Dennie, Joseph,

1768–1812, American Federalist journalist, b. Boston. As editor, he made the Farmer's Weekly Museum at Walpole, N.H., an influential paper, particularly because of the "Lay Preacher" essays he wrote and printed in it. In Philadelphia he founded the Port Folio, which became a leading literary weekly, and edited it under the pseudonym Oliver Oldschool, Esq., from 1801 to 1812. In the Port Folio Dennie attacked Jefferson so violently that he was tried for seditious libel in 1805 but was acquitted. Dennie's "Lay Preacher" essays were published in two collections (1796–1817); both editions were published in one volume by H. M. Ellis in 1943.


See his letters (ed. by L. G. Pedder, 1936); study by H. M. Ellis (1915, repr. 1971).

Dennie, Joseph

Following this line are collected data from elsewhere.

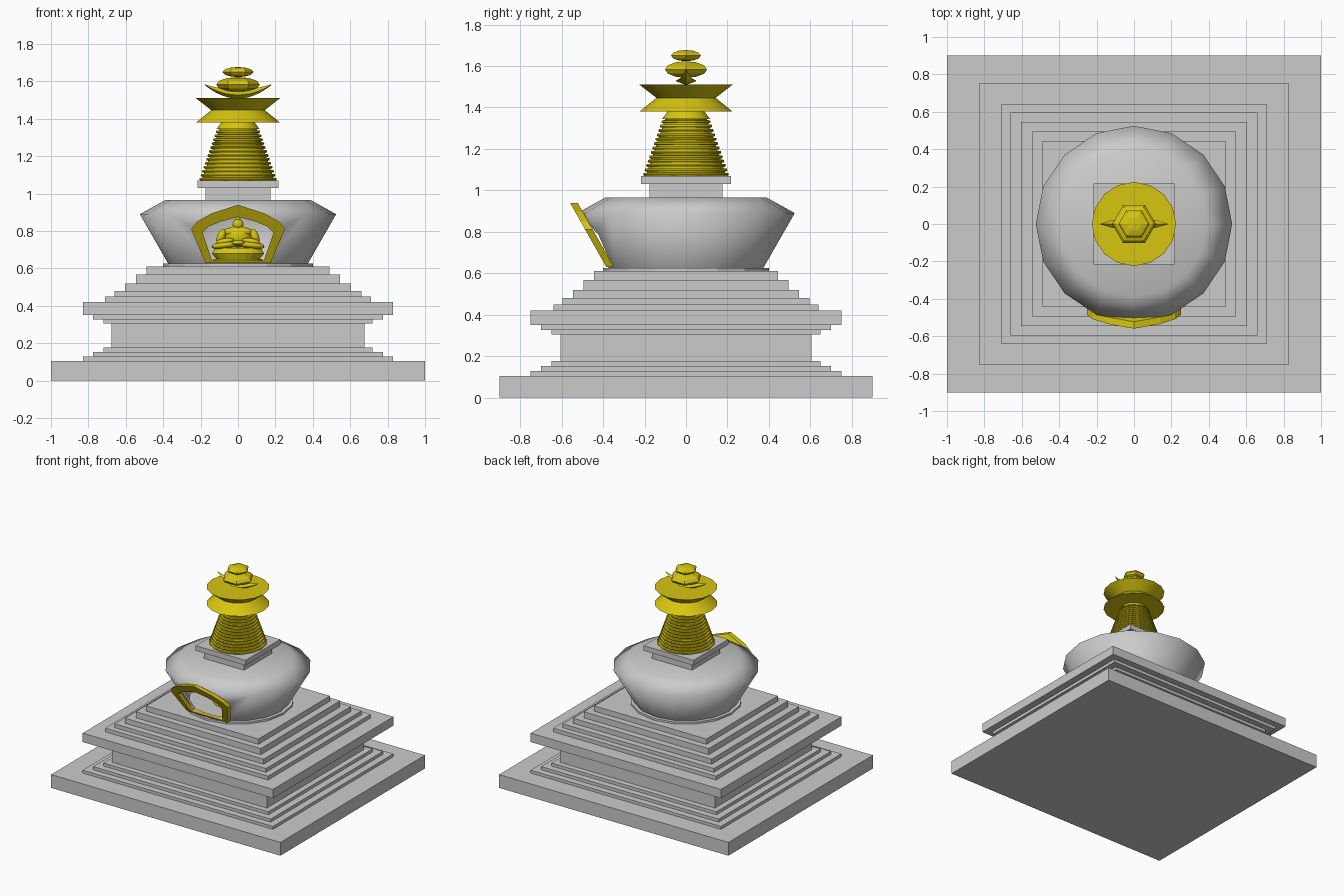
import bpy, bmesh, math
from mathutils import Vector, Matrix

if "Cube" in bpy.data.objects:
    bpy.data.objects.remove(bpy.data.objects["Cube"], do_unlink=True)


def make_material(name, rgb):
    m = bpy.data.materials.new(name)
    m.use_nodes = True
    m.diffuse_color = (*rgb, 1)
    node = next(n for n in m.node_tree.nodes if n.type == 'BSDF_PRINCIPLED')
    node.inputs["Base Color"].default_value = (*rgb, 1)
    return m


stone = make_material("grey stone", (0.6, 0.6, 0.6))
gold = make_material("yellow gold", (0.68, 0.56, 0.005))


def finish(bm, name, mat, smooth=None):
    bmesh.ops.recalc_face_normals(bm, faces=bm.faces)
    mesh = bpy.data.meshes.new(name)
    bm.to_mesh(mesh)
    bm.free()
    mesh.materials.append(mat)
    ob = bpy.data.objects.new(name, mesh)
    bpy.context.collection.objects.link(ob)
    if smooth:
        for o in bpy.context.selected_objects:
            o.select_set(False)
        ob.select_set(True)
        bpy.context.view_layer.objects.active = ob
        bpy.ops.object.shade_smooth_by_angle(angle=math.radians(smooth))
    return ob


def slab(name, hx, hy, z0, z1, mat=stone):
    bm = bmesh.new()
    bmesh.ops.create_cube(bm, size=1, matrix=Matrix.Translation((0, 0, (z0 + z1) / 2))
                          @ Matrix.Diagonal((2 * hx, 2 * hy, z1 - z0, 1)))
    return finish(bm, name, mat)


def lathe(name, profile, sides, mat, closed=False, smooth=None):
    bm = bmesh.new()
    vs = [bm.verts.new((r, 0, z)) for r, z in profile]
    es = [bm.edges.new(p) for p in zip(vs, vs[1:])]
    if closed:
        es.append(bm.edges.new((vs[-1], vs[0])))
    bmesh.ops.spin(bm, geom=vs + es, cent=(0, 0, 0), axis=(0, 0, 1),
                   angle=math.tau, steps=sides)
    bmesh.ops.remove_doubles(bm, verts=bm.verts, dist=0.0005)
    return finish(bm, name, mat, smooth)


def mirrored(half):
    return half + [(-x, z) for x, z in reversed(half) if x > 0]


# Stepped square base: half width, half depth, top height
tiers = [(1.0, 0.9, 0.105), (0.83, 0.75, 0.128), (0.775, 0.7, 0.152),
         (0.72, 0.65, 0.176), (0.675, 0.605, 0.305), (0.72, 0.65, 0.327),
         (0.775, 0.7, 0.35), (0.83, 0.75, 0.42), (0.71, 0.64, 0.45),
         (0.66, 0.595, 0.48), (0.605, 0.545, 0.52), (0.545, 0.495, 0.568),
         (0.49, 0.445, 0.61)]
z = 0
for i, (hx, hy, top) in enumerate(tiers):
    slab(f"base_tier_{i + 1}", hx, hy, z, top)
    z = top

# Hollow dome on a low ring
lathe("dome_foot_ring", [(0, 0.61), (0.4, 0.61), (0.4, 0.625), (0, 0.625)], 16, stone)
dome = lathe("dome", [(0.37, 0.62), (0.525, 0.89), (0.39, 0.965), (0, 0.965),
                      (0, 0.945), (0.38, 0.945), (0.5, 0.885), (0.35, 0.62)],
             16, stone, closed=True)

# Niche outlines, seen from the front
outer = mirrored([(0.175, 0.63), (0.25, 0.81), (0.22, 0.85), (0.14, 0.895), (0, 0.94)])
inner = mirrored([(0.138, 0.642), (0.19, 0.79), (0.155, 0.825), (0.085, 0.853), (0, 0.875)])

# Niche opening cut through the front wall
bm = bmesh.new()
face = bm.faces.new([bm.verts.new((x, -0.7, h)) for x, h in inner])
ext = bmesh.ops.extrude_face_region(bm, geom=[face])
bmesh.ops.translate(bm, vec=(0, 0.5, 0),
                    verts=[g for g in ext["geom"] if isinstance(g, bmesh.types.BMVert)])
cutter = finish(bm, "niche_cutter", stone)
cutter.hide_render = True
mod = dome.modifiers.new("niche", 'BOOLEAN')
mod.operation, mod.solver, mod.object = 'DIFFERENCE', 'EXACT', cutter
bpy.context.view_layer.objects.active = dome
bpy.ops.object.modifier_apply(modifier="niche")
bpy.data.objects.remove(cutter, do_unlink=True)

# Smooth dome with crisp edges only at the opening and the foot
bm = bmesh.new()
bm.from_mesh(dome.data)
for f in bm.faces:
    f.smooth = True
for e in bm.edges:
    c = (e.verts[0].co + e.verts[1].co) / 2
    at_niche = c.y < -0.3 and abs(c.x) < 0.2 and c.z < 0.88
    if (at_niche or c.z < 0.63) and e.calc_face_angle(0) > 0.55:
        e.smooth = False
bm.to_mesh(dome.data)
bm.free()

# Leaning niche frame
bm = bmesh.new()
loops = []
for outline, back in ((outer, 0), (inner, 0), (inner, 0.037), (outer, 0.037)):
    loops.append([bm.verts.new((x, -0.385 - 0.563 * (h - 0.63) + back, h))
                  for x, h in outline])
n = len(outer)
for a, b in zip(loops, loops[1:] + loops[:1]):
    for i in range(n):
        j = (i + 1) % n
        bm.faces.new((a[i], a[j], b[j], b[i]))
finish(bm, "niche_frame", gold)

# Seated figure inside the dome
STATUE_Y = -0.1


def blob(name, centre, radii, tilt=0):
    bm = bmesh.new()
    bmesh.ops.create_uvsphere(bm, u_segments=14, v_segments=8, radius=1,
                              matrix=Matrix.Translation(Vector(centre) + Vector((0, STATUE_Y, 0)))
                              @ Matrix.Rotation(tilt, 4, 'Y') @ Matrix.Diagonal((*radii, 1)))
    return finish(bm, name, gold, smooth=60)


def oval_tier(name, r0, r1, z0, z1):
    ob = lathe(name, [(0, z0), (r0, z0), (r1, z1), (0, z1)], 20, gold)
    ob.data.transform(Matrix.Translation((0, STATUE_Y, 0)) @ Matrix.Diagonal((1, 0.7, 1, 1)))


oval_tier("figure_plinth", 0.13, 0.13, 0.625, 0.65)
oval_tier("figure_lotus_lower", 0.115, 0.14, 0.65, 0.68)
oval_tier("figure_lotus_upper", 0.14, 0.12, 0.68, 0.71)
blob("figure_torso", (0, 0, 0.77), (0.07, 0.045, 0.06))
blob("figure_chest", (0, 0, 0.795), (0.085, 0.04, 0.028))
blob("figure_head", (0, 0, 0.836), (0.03, 0.03, 0.03))
blob("figure_topknot", (0, 0, 0.863), (0.013, 0.013, 0.012))
blob("figure_hands", (0, -0.07, 0.738), (0.035, 0.02, 0.012))
for side, s in (("left", 1), ("right", -1)):
    blob(f"figure_{side}_leg", (0.07 * s, -0.03, 0.725), (0.075, 0.05, 0.022), 0.12 * s)
    blob(f"figure_{side}_arm", (0.09 * s, -0.01, 0.77), (0.022, 0.025, 0.045), -0.35 * s)
    blob(f"figure_{side}_forearm", (0.07 * s, -0.05, 0.745), (0.05, 0.02, 0.016), 0.15 * s)

# Square neck and cap
slab("neck", 0.175, 0.175, 0.96, 1.03)
slab("neck_cap", 0.217, 0.217, 1.03, 1.07)

# Ringed spire
RINGS, Z0, Z1 = 13, 1.07, 1.345
step = (Z1 - Z0) / RINGS
profile = [(0, Z0)]
for i in range(RINGS):
    r = 0.207 - 0.088 * i / (RINGS - 1)
    h = Z0 + i * step
    profile += [(r - 0.004, h), (r, h + step * 0.3), (r - 0.003, h + step * 0.65),
                (r - 0.018, h + step * 0.7), (r - 0.018, h + step)]
profile += [(0.115, Z1), (0.085, 1.385), (0, 1.385)]
lathe("spire_rings", profile, 16, gold, smooth=30)

# Waisted parasol
lathe("parasol", [(0, 1.38), (0.225, 1.38), (0.143, 1.446), (0.225, 1.51), (0, 1.51)],
      16, gold, smooth=30)

# Crescent with a diamond cross-section
bm = bmesh.new()
rings = []
for i in range(13):
    t = (i - 6) / 6
    x, low = 0.178 * t, 1.508 + 0.072 * t * t
    w, th = 0.003 + 0.048 * (1 - abs(t)), 0.004 + 0.045 * (1 - t * t)
    rings.append([bm.verts.new(p) for p in ((x, 0, low), (x, w, low + th * 0.4),
                                            (x, 0, low + th), (x, -w, low + th * 0.4))])
for a, b in zip(rings, rings[1:]):
    for i in range(4):
        j = (i + 1) % 4
        bm.faces.new((a[i], a[j], b[j], b[i]))
bm.faces.new(rings[0])
bm.faces.new(rings[-1])
finish(bm, "crescent", gold)

# Six-sided flattened finial balls
for name, radius, centre, half in (("finial_lower", 0.117, 1.583, 0.04),
                                   ("finial_upper", 0.083, 1.65, 0.027)):
    arc = [math.pi * (k / 6 - 0.5) for k in range(7)]
    lathe(name, [(radius * math.cos(a), centre + half * math.sin(a)) for a in arc], 6, gold)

(1768–1812) journalist; born in Boston, Mass. Known initially for his "Lay Preacher" essays on manners and morals, he edited the Farmer's Weekly Museum (1796–99) and, under the traditionalist name Oliver Oldschool, The Port Folio (1801–12), a successful pro-Federalist literary and political journal. In 1805 he was acquitted on sedition charges for allegedly anti-democratic writings.